• **Task instructions**:
The pictures are to be left out when the listing below is reproduced word for word.

• **Supplied entries**:

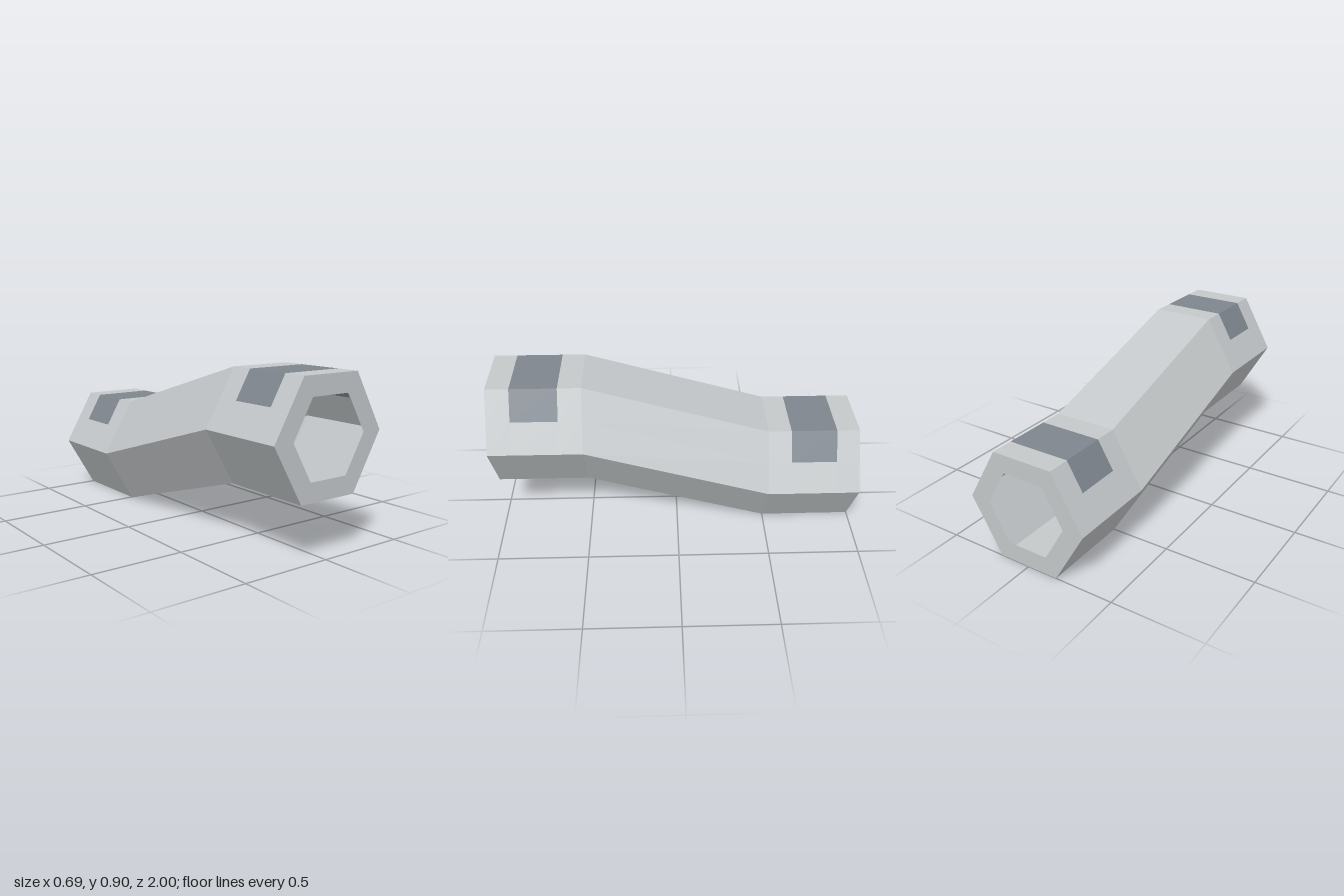
import * as THREE from 'three';

const R_OUT = 0.3 / Math.cos(Math.PI / 6);
const R_IN = 0.2 / Math.cos(Math.PI / 6);

// Hexagon with flat top and bottom, counter-clockwise seen from +z
function hexagon(r) {
  return Array.from({ length: 6 }, (_, i) =>
    new THREE.Vector2(r * Math.cos(i * Math.PI / 3), r * Math.sin(i * Math.PI / 3)));
}

// Flat-shaded quads joining two stations [z, centreY] over outline edges from..to
function skin(outline, front, back, from, to) {
  const pos = [];
  for (let i = from; i < to; i++) {
    const p = outline[i % outline.length];
    const q = outline[(i + 1) % outline.length];
    const at = (v, s) => [v.x, v.y + s[1], s[0]];
    const a0 = at(p, front), b0 = at(q, front), a1 = at(p, back), b1 = at(q, back);
    pos.push(...a0, ...a1, ...b1, ...a0, ...b1, ...b0);
  }
  const geo = new THREE.BufferGeometry();
  geo.setAttribute('position', new THREE.Float32BufferAttribute(pos, 3));
  geo.computeVertexNormals();
  return geo;
}

export function createModel() {
  const model = new THREE.Group();
  model.name = 'offsetHexTube';

  const shellGrey = new THREE.MeshStandardMaterial({ color: 0xc4c8ca, side: THREE.DoubleSide });
  shellGrey.name = 'shellGrey';
  const bandSlate = new THREE.MeshStandardMaterial({ color: 0x7f868e, side: THREE.DoubleSide });
  bandSlate.name = 'bandSlate';

  const add = (name, geo, mat) => {
    const mesh = new THREE.Mesh(geo, mat);
    mesh.name = name;
    model.add(mesh);
    return mesh;
  };

  // Outline with extra points halfway down both upper slopes, where the bands end
  const h = hexagon(R_OUT);
  const mid = (a, b) => a.clone().lerp(b, 0.5);
  const outline = [h[0], mid(h[0], h[1]), h[1], h[2], mid(h[2], h[3]), h[3], h[4], h[5]];

  // Thin shell: level ends joined by a sloping middle; bands are set flush in it
  const HIGH = 0.6, LOW = 0.3;
  const stations = [
    [1, HIGH], [0.875, HIGH], [0.625, HIGH], [0.5, HIGH],
    [-0.5, LOW], [-0.625, LOW], [-0.875, LOW], [-1, LOW],
  ];
  for (let s = 0; s < stations.length - 1; s++) {
    const [f, b] = [stations[s], stations[s + 1]];
    if (s === 1 || s === 5) {
      const end = s === 1 ? 'front' : 'back';
      add(end + 'Band', skin(outline, f, b, 1, 4), bandSlate);
      add(end + 'BandShell', skin(outline, f, b, 4, 9), shellGrey);
    } else {
      add(s === 3 ? 'slopedShell' : 'levelShell' + s, skin(outline, f, b, 0, 8), shellGrey);
    }
  }

  // Hexagonal rims closing both ends around the opening
  const rim = new THREE.Shape(hexagon(R_OUT));
  rim.holes.push(new THREE.Path(hexagon(R_IN)));
  const rimGeo = new THREE.ShapeGeometry(rim);
  add('frontRim', rimGeo, shellGrey).position.set(0, HIGH, 1);
  const backRim = add('backRim', rimGeo, shellGrey);
  backRim.position.set(0, LOW, -1);
  backRim.rotation.y = Math.PI;

  return model;
}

• **Solution**:
import * as THREE from 'three';

const R_OUT = 0.3 / Math.cos(Math.PI / 6);
const R_IN = 0.2 / Math.cos(Math.PI / 6);

// Hexagon with flat top and bottom, counter-clockwise seen from +z
function hexagon(r) {
  return Array.from({ length: 6 }, (_, i) =>
    new THREE.Vector2(r * Math.cos(i * Math.PI / 3), r * Math.sin(i * Math.PI / 3)));
}

// Flat-shaded quads joining two stations [z, centreY] over outline edges from..to
function skin(outline, front, back, from, to) {
  const pos = [];
  for (let i = from; i < to; i++) {
    const p = outline[i % outline.length];
    const q = outline[(i + 1) % outline.length];
    const at = (v, s) => [v.x, v.y + s[1], s[0]];
    const a0 = at(p, front), b0 = at(q, front), a1 = at(p, back), b1 = at(q, back);
    pos.push(...a0, ...a1, ...b1, ...a0, ...b1, ...b0);
  }
  const geo = new THREE.BufferGeometry();
  geo.setAttribute('position', new THREE.Float32BufferAttribute(pos, 3));
  geo.computeVertexNormals();
  return geo;
}

export function createModel() {
  const model = new THREE.Group();
  model.name = 'offsetHexTube';

  const shellGrey = new THREE.MeshStandardMaterial({ color: 0xc4c8ca, side: THREE.DoubleSide });
  shellGrey.name = 'shellGrey';
  const bandSlate = new THREE.MeshStandardMaterial({ color: 0x7f868e, side: THREE.DoubleSide });
  bandSlate.name = 'bandSlate';

  const add = (name, geo, mat) => {
    const mesh = new THREE.Mesh(geo, mat);
    mesh.name = name;
    model.add(mesh);
    return mesh;
  };

  // Outline with extra points halfway down both upper slopes, where the bands end
  const h = hexagon(R_OUT);
  const mid = (a, b) => a.clone().lerp(b, 0.5);
  const outline = [h[0], mid(h[0], h[1]), h[1], h[2], mid(h[2], h[3]), h[3], h[4], h[5]];

  // Thin shell: level ends joined by a sloping middle; bands are set flush in it
  const HIGH = 0.6, LOW = 0.3;
  const stations = [
    [1, HIGH], [0.875, HIGH], [0.625, HIGH], [0.5, HIGH],
    [-0.5, LOW], [-0.625, LOW], [-0.875, LOW], [-1, LOW],
  ];
  for (let s = 0; s < stations.length - 1; s++) {
    const [f, b] = [stations[s], stations[s + 1]];
    if (s === 1 || s === 5) {
      const end = s === 1 ? 'front' : 'back';
      add(end + 'Band', skin(outline, f, b, 1, 4), bandSlate);
      add(end + 'BandShell', skin(outline, f, b, 4, 9), shellGrey);
    } else {
      add(s === 3 ? 'slopedShell' : 'levelShell' + s, skin(outline, f, b, 0, 8), shellGrey);
    }
  }

  // Hexagonal rims closing both ends around the opening
  const rim = new THREE.Shape(hexagon(R_OUT));
  rim.holes.push(new THREE.Path(hexagon(R_IN)));
  const rimGeo = new THREE.ShapeGeometry(rim);
  add('frontRim', rimGeo, shellGrey).position.set(0, HIGH, 1);
  const backRim = add('backRim', rimGeo, shellGrey);
  backRim.position.set(0, LOW, -1);
  backRim.rotation.y = Math.PI;

  return model;
}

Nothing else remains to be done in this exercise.